Activity: Copy, from the entries below, each line in which the string "name" appears.

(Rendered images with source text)
•••••

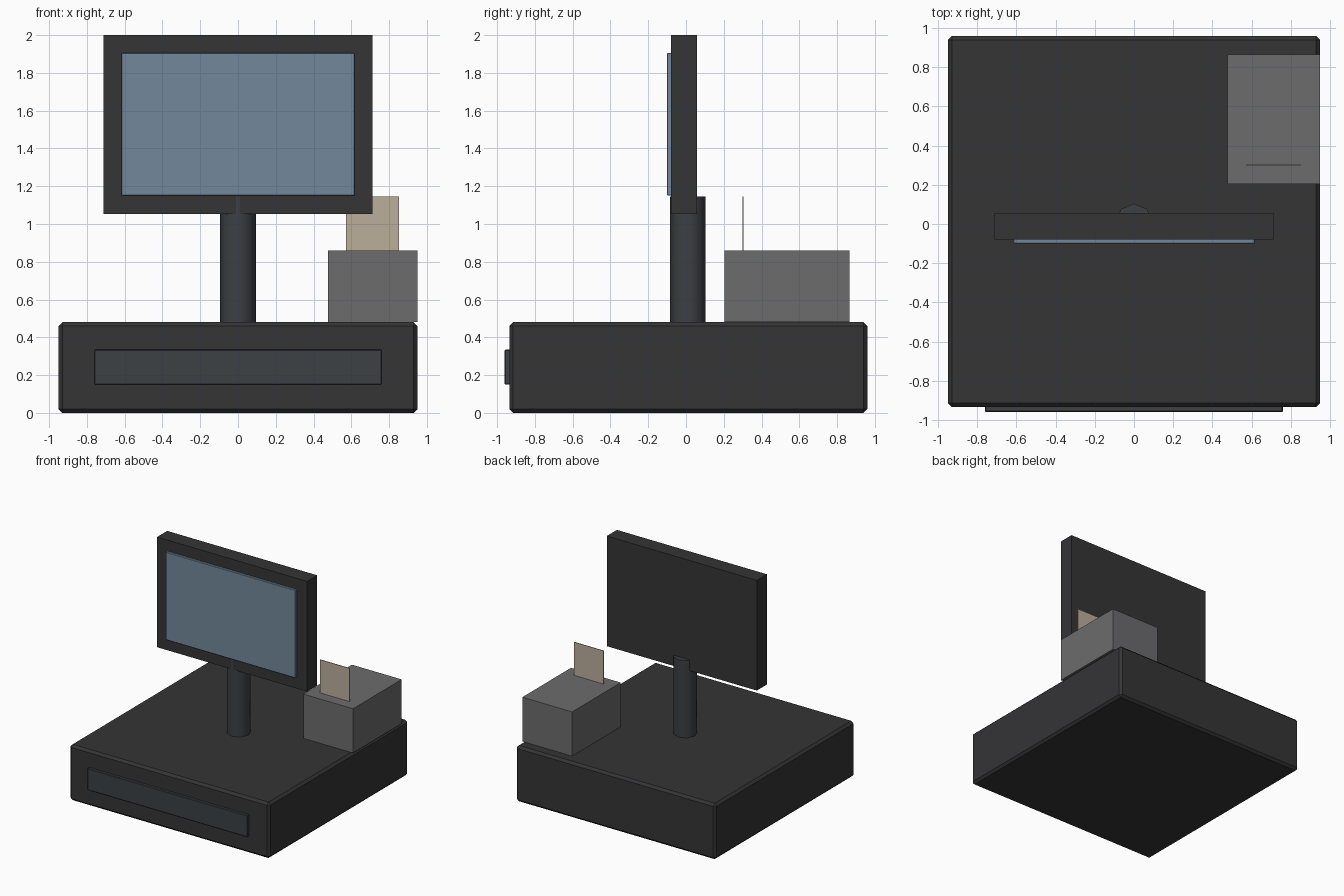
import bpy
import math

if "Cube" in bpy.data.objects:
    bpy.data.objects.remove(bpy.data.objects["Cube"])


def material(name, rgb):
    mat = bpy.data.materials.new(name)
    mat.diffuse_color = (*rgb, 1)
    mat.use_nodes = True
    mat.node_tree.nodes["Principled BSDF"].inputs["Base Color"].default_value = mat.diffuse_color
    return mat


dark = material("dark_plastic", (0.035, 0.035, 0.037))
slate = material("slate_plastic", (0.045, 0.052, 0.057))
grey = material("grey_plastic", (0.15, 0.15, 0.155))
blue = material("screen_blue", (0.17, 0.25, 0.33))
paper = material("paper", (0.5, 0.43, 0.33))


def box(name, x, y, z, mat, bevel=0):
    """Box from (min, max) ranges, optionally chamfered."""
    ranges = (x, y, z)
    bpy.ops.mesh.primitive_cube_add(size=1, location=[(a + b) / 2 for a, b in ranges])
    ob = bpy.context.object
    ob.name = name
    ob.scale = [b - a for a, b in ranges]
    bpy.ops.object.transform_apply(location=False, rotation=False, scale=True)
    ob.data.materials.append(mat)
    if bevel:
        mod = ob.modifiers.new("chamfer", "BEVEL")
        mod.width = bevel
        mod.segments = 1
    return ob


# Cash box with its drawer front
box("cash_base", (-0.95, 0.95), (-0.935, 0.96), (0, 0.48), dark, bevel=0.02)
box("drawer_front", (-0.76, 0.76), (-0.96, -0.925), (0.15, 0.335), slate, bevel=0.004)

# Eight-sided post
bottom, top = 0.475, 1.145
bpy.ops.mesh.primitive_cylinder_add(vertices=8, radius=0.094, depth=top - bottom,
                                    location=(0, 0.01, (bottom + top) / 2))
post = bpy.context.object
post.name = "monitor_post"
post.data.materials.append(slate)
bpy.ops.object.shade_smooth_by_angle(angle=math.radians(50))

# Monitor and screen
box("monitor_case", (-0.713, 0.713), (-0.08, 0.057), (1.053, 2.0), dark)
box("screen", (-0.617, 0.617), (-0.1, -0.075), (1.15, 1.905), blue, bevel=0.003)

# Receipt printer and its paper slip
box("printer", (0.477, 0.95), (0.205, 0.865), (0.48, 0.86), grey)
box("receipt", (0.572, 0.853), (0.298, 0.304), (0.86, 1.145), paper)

•••••

Output:
def material(name, rgb):
    mat = bpy.data.materials.new(name)
def box(name, x, y, z, mat, bevel=0):
    ob.name = name
post.name = "monitor_post"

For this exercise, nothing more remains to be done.